Entries taken from a collection:
---+---

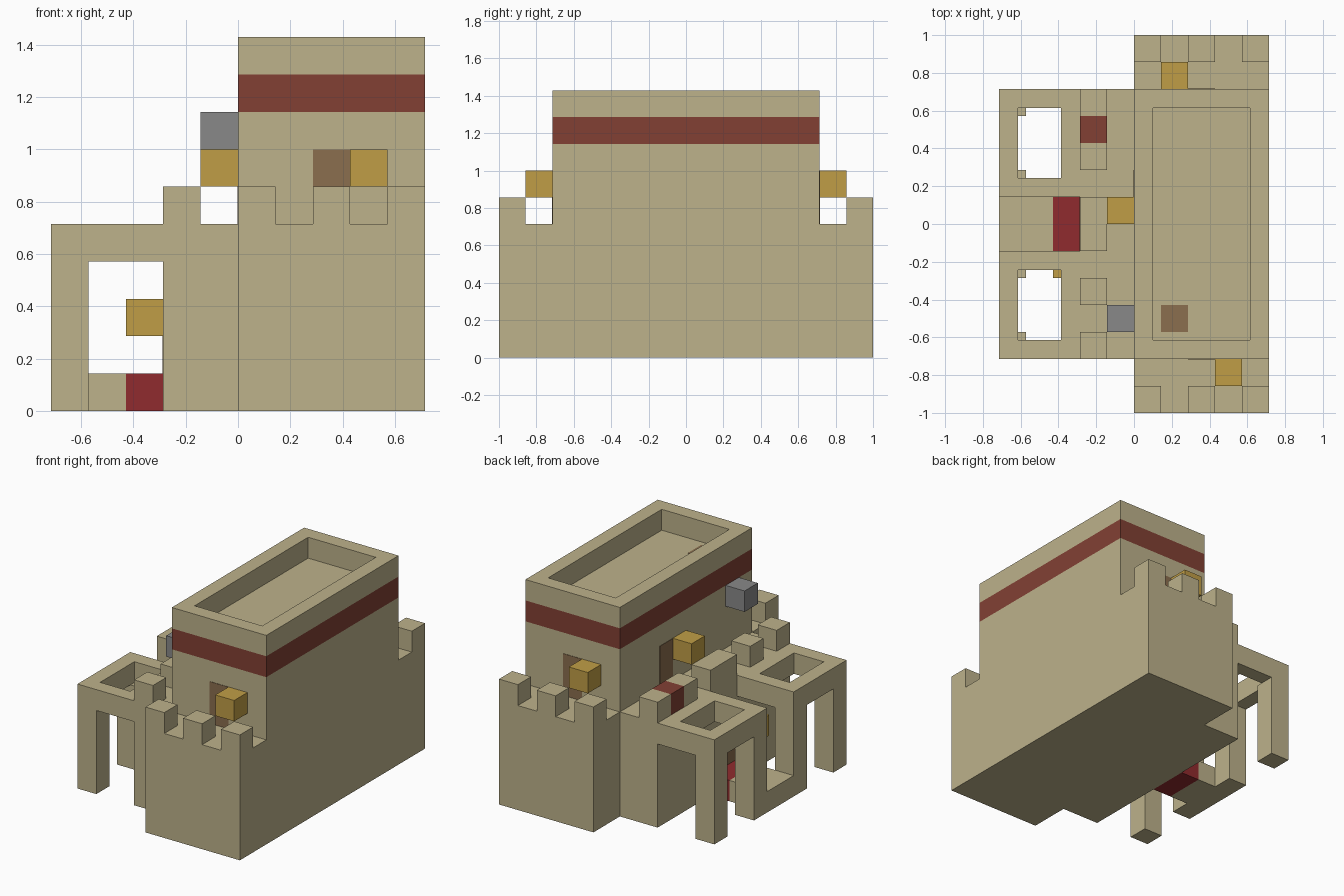
import bpy
import bmesh
from mathutils import Vector

U = 1 / 7  # one building block

if "Cube" in bpy.data.objects:
    bpy.data.objects.remove(bpy.data.objects["Cube"], do_unlink=True)


def material(name, r, g, b):
    def linear(c):
        c /= 255
        return c / 12.92 if c < 0.04 else ((c + 0.055) / 1.055) ** 2.4
    colour = (linear(r), linear(g), linear(b), 1)
    m = bpy.data.materials.new(name)
    m.use_nodes = True
    m.diffuse_color = colour
    m.node_tree.nodes["Principled BSDF"].inputs["Base Color"].default_value = colour
    return m


SAND = material("sandstone", 189, 178, 139)
CLAY = material("red_clay", 130, 64, 52)
CARPET = material("bright_red", 144, 43, 46)
GOLD = material("lamp_gold", 192, 158, 70)
WOOD = material("door_brown", 139, 110, 78)
STONE = material("grey_stone", 137, 137, 137)


def box_mesh(lo, hi):
    """Box between two corners given in blocks."""
    lo, hi = Vector(lo) * U, Vector(hi) * U
    bm = bmesh.new()
    bmesh.ops.create_cube(bm, size=1)
    for v in bm.verts:
        v.co = Vector(hi[i] if v.co[i] > 0 else lo[i] for i in range(3))
    return bm


def finish(name, bm, *mats, mirror=False):
    bmesh.ops.recalc_face_normals(bm, faces=bm.faces)
    mesh = bpy.data.meshes.new(name)
    bm.to_mesh(mesh)
    bm.free()
    for m in mats:
        mesh.materials.append(m)
    obj = bpy.data.objects.new(name, mesh)
    bpy.context.collection.objects.link(obj)
    if mirror:
        mod = obj.modifiers.new("mirror", 'MIRROR')
        mod.use_axis = (False, True, False)
    return obj


def box(name, lo, hi, mat, mirror=False):
    return finish(name, box_mesh(lo, hi), mat, mirror=mirror)


def facing(bm, direction):
    bm.normal_update()
    return [f for f in bm.faces if f.normal.z * direction > 0.9]


# Main hall: clay band around the walls, sunken roof
bm = box_mesh((0, -5, 0), (5, 5, 10))
for level in (8, 9):
    bmesh.ops.bisect_plane(bm, geom=bm.verts[:] + bm.edges[:] + bm.faces[:],
                           plane_co=(0, 0, level * U), plane_no=(0, 0, 1))
for f in bm.faces:
    if 8 * U < f.calc_center_median().z < 9 * U:
        f.material_index = 1
roof = facing(bm, 1)
bmesh.ops.inset_region(bm, faces=roof, thickness=U)
floor = bmesh.ops.extrude_discrete_faces(bm, faces=roof)["faces"]
bmesh.ops.translate(bm, verts=floor[0].verts[:], vec=(0, 0, -U))
finish("main_hall", bm, SAND, CLAY)

# End towers with merlons, front and back
box("end_tower", (0, 5, 0), (5, 7, 5), SAND, mirror=True)
for x in (0, 2, 4):
    box("end_merlon", (x, 6, 5), (x + 1, 7, 6), SAND, mirror=True)

# Side terrace with its parapet
box("side_terrace", (-2, -5, 0), (0, 5, 5), SAND)
for y in (2, 4):
    box("terrace_merlon", (-2, y, 5), (-1, y + 1, 6), SAND, mirror=True)
box("centre_merlon", (-2, -1, 5), (-1, 1, 6), SAND)
box("clay_merlon", (-2, 3, 5), (-1, 4, 6), CLAY)

# Porch roofs with an open skylight
bm = box_mesh((-5, 1, 4), (-2, 5, 5))
caps = facing(bm, 1) + facing(bm, -1)
for cap in caps:
    bmesh.ops.inset_region(bm, faces=[cap], thickness=U)
rims = [e for cap in caps for e in cap.edges]
bmesh.ops.delete(bm, geom=caps, context='FACES_ONLY')
bmesh.ops.bridge_loops(bm, edges=rims)
finish("porch_roof", bm, SAND, mirror=True)
for y in (1, 4):
    box("porch_leg", (-5, y, 0), (-4, y + 1, 4), SAND, mirror=True)

# Entrance step and threshold
box("entrance_step", (-5, -1, 0), (-3, 1, 1), SAND)
box("entrance_threshold", (-3, -1, 0), (-2, 1, 1), CARPET)

# Lamps and the stone block on the wall
for name, corner, mat in (("front_lamp", (3, -6, 6), GOLD),
                          ("back_lamp", (1, 5, 6), GOLD),
                          ("terrace_lamp", (-1, 0, 6), GOLD),
                          ("entrance_lamp", (-3, -2, 2), GOLD),
                          ("wall_stone", (-1, -4, 7), STONE)):
    box(name, corner, [c + 1 for c in corner], mat)

# Doors and roof hatch as thin plates
T = 0.02
box("front_door", (2, -5 - T, 5), (3, -5, 7), WOOD)
box("back_door", (2, 5, 5), (3, 5 + T, 7), WOOD)
box("terrace_door", (-T, 1, 5), (0, 2, 7), WOOD)
box("entrance_door", (-2 - T, -1, 1), (-2, 1, 3), WOOD)
box("roof_hatch", (1, -4, 9), (2, -3, 9 + T), WOOD)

---+---

WHAT THE EXERCISE ASKS: Find every line in the records above that holds the word "return", and copy each one.

SOLUTION BELOW:
        return c / 12.92 if c < 0.04 else ((c + 0.055) / 1.055) ** 2.4
    return m
    return bm
    return obj
    return finish(name, box_mesh(lo, hi), mat, mirror=mirror)
    return [f for f in bm.faces if f.normal.z * direction > 0.9]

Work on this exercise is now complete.